-Character: My favorite part was the evolution of Horace’s character. (Highlight to read SPOILER: Horace was a bully until, later in the book, he experienced bullying himself and it changed him completely—for the better.) I also enjoyed the rivalry between Will and Horace—it was done really well (Highlight to read SPOILER: I liked the rivalry right up until they stopped hating each other’s guts. The “make up” scene was rather silly. Horace should have had more of a role to play. But the epic fight against Horace’s bullies completely made up for that.) I tend to be a character-driven reader, so of course I wanted more characterization, but I’m sure Flanagan was trying to keep this novel relatively short and there wasn’t a lot of room for pure characterization. I guess that’s what the next books are for, right? (*pleasepleaseplease*)

-Worldbuilding: It’s decent, thus far. It feels like medieval times, although there aren’t a whole lot of setting details that paint the medieval lifestyle, like there are in some high fantasies (such as, say, The Protector of the Small quartet, which portrays everything you could think of about becoming a knight in a medieval castle).

The One Thing I Didn’t Like: (Highlight to read SPOILER: That kiss at the end was silly. We hardly heard two words from Alyss the whole story, and suddenly she’s kissing Will?
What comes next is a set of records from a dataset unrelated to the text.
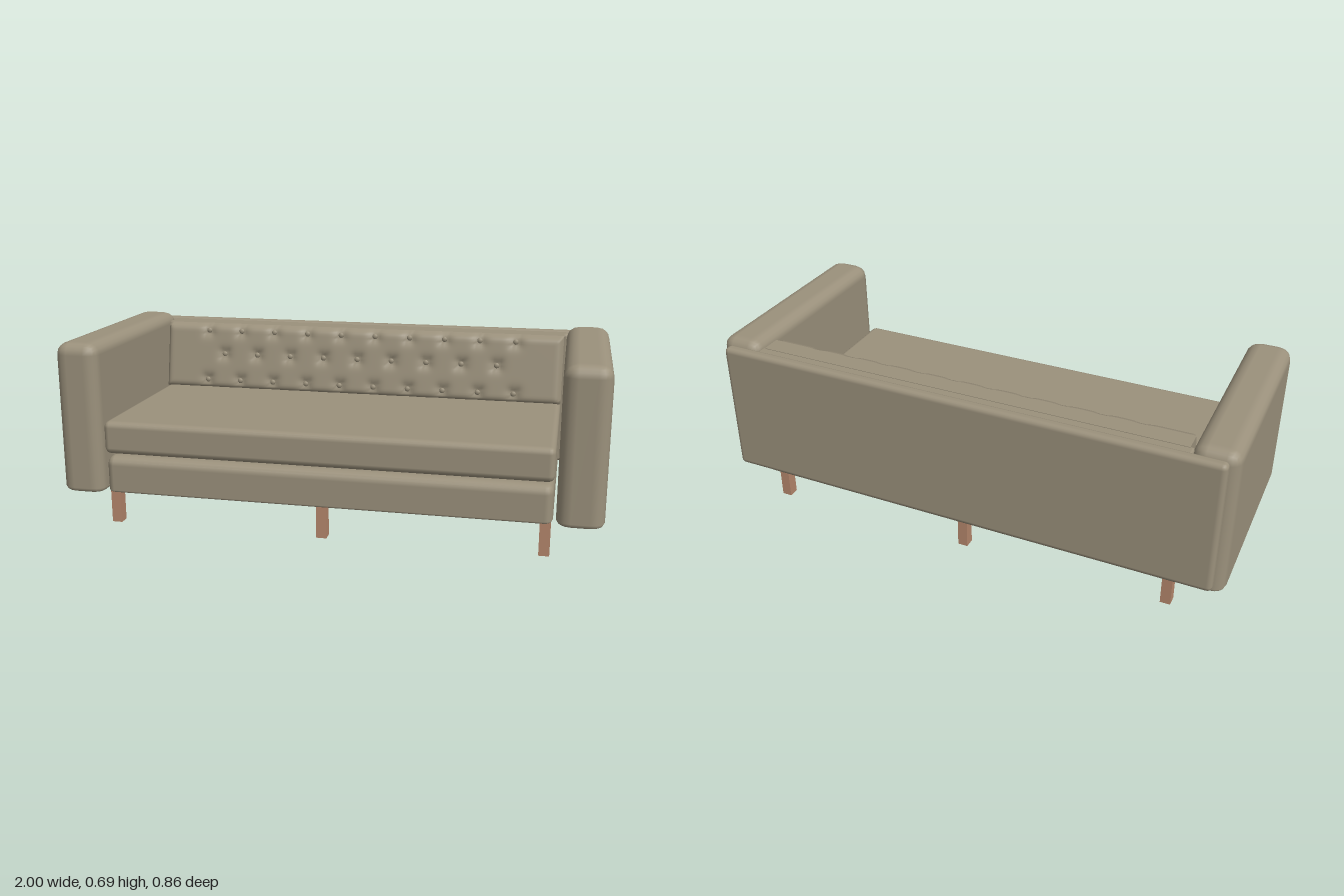
import * as THREE from 'three';
import { RoundedBoxGeometry } from 'three/addons/geometries/RoundedBoxGeometry.js';

const fabric = new THREE.MeshStandardMaterial({ name: 'taupeUpholstery', color: 0x9b917c });
const wood = new THREE.MeshStandardMaterial({ name: 'warmWood', color: 0xb5876c });

// Box from min to max with elliptical soft edges; "under" scales the rounding below the middle
function softBox(min, max, radii, under = 1) {
  const size = max.map((m, i) => m - min[i]);
  const geo = new RoundedBoxGeometry(size[0] / radii[0], size[1] / radii[1], size[2] / radii[2], 2, 1);
  geo.scale(...radii);
  const pos = geo.attributes.position;
  for (let i = 0; i < pos.count; i++) {
    const y = pos.getY(i);
    if (y < 0) pos.setY(i, -size[1] / 2 + (y + size[1] / 2) * under);
  }
  return geo.translate(...min.map((m, i) => (m + max[i]) / 2));
}

// Button positions: rows of ten, nine and ten, staggered
const SPACING = 0.142;
const buttons = [];
for (const [y, count] of [[0.635, 10], [0.54, 9], [0.432, 10]]) {
  for (let i = 0; i < count; i++) buttons.push([(i - (count - 1) / 2) * SPACING, y]);
}

// Tufted back cushion limits
const HALF = 0.825, LOW = 0.395, HIGH = 0.662, REAR = -0.36, ROUND = 0.028;

// Front surface of the cushion: leaning, rounded at the rim, dimpled at each button
function tuftedFront(x, y) {
  let z = THREE.MathUtils.mapLinear(y, LOW, HIGH, -0.208, -0.258);
  const rim = Math.max(0, Math.min(HALF - Math.abs(x), y - LOW, HIGH - y));
  if (rim < ROUND) z -= ROUND - Math.sqrt(ROUND ** 2 - (ROUND - rim) ** 2);
  for (const [bx, by] of buttons) {
    const dx = x - bx, dy = y - by, r = Math.hypot(dx, dy);
    if (r > 0.09) continue;
    const pleat = 1 + 0.25 * Math.cos(4 * Math.atan2(dy, dx) + Math.PI);
    z -= 0.014 * pleat * Math.exp(-((r / 0.026) ** 2));
  }
  return z;
}

function tuftedCushion() {
  const geo = new THREE.BoxGeometry(2 * HALF, HIGH - LOW, 0.1, 180, 30, 1);
  geo.translate(0, (LOW + HIGH) / 2, 0);
  const pos = geo.attributes.position;
  for (let i = 0; i < pos.count; i++) {
    const front = pos.getZ(i) > 0;
    pos.setZ(i, front ? tuftedFront(pos.getX(i), pos.getY(i)) : REAR);
  }
  geo.computeVertexNormals();
  return geo;
}

export function createModel() {
  const sofa = new THREE.Group();
  sofa.name = 'sofa';
  const add = (name, geo, material = fabric) => {
    const mesh = new THREE.Mesh(geo, material);
    mesh.name = name;
    sofa.add(mesh);
    return mesh;
  };

  // Arms
  add('leftArm', softBox([0.835, 0.115, -0.397], [1, 0.69, 0.428], [0.05, 0.045, 0.045], 0.5));
  add('rightArm', softBox([-1, 0.115, -0.397], [-0.835, 0.69, 0.428], [0.05, 0.045, 0.045], 0.5));

  // Back: outer panel behind the arms and inner frame between them
  add('backPanel', softBox([-0.965, 0.145, -0.43], [0.965, 0.666, -0.385], [0.02, 0.02, 0.018]));
  add('backFrame', softBox([-0.84, 0.13, -0.41], [0.84, 0.66, -0.345], [0.01, 0.012, 0.015]));

  // Base and seat
  add('base', softBox([-0.825, 0.12, -0.39], [0.825, 0.265, 0.415], [0.03, 0.035, 0.04], 0.4));
  add('seatCushion', softBox([-0.825, 0.275, -0.35], [0.825, 0.4, 0.42], [0.022, 0.024, 0.025]));

  // Back cushion with its buttons
  add('backCushion', tuftedCushion());
  const buttonGeo = new THREE.SphereGeometry(0.011, 10, 6).scale(1, 1, 0.6);
  for (const [x, y] of buttons) {
    add('button', buttonGeo).position.set(x, y, tuftedFront(x, y) + 0.003);
  }

  // Legs
  const legGeo = new THREE.BoxGeometry(0.038, 0.13, 0.04);
  for (const x of [-0.8, 0, 0.8]) {
    for (const z of [-0.355, 0.37]) add('leg', legGeo, wood).position.set(x, 0.065, z);
  }
  return sofa;
}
Meh. Silly.

Overall: Nothing super original, but I’m excited to see where the series goes, nonetheless. That’s really what I’m here for—a great high Fantasy series to keep returning to. I’m excited to see where Flanagan goes with the character-development and world-building.

Recommendation: I recommend this book to pathological readers of children’s fantasy or to children in general. It’s never too early to jumpstart an enduring love of fantasy, and I think MG readers can and do eat this first novel up.

I’m definitely reading the next in the series. I think I may be in it for the long haul!

***3/5 stars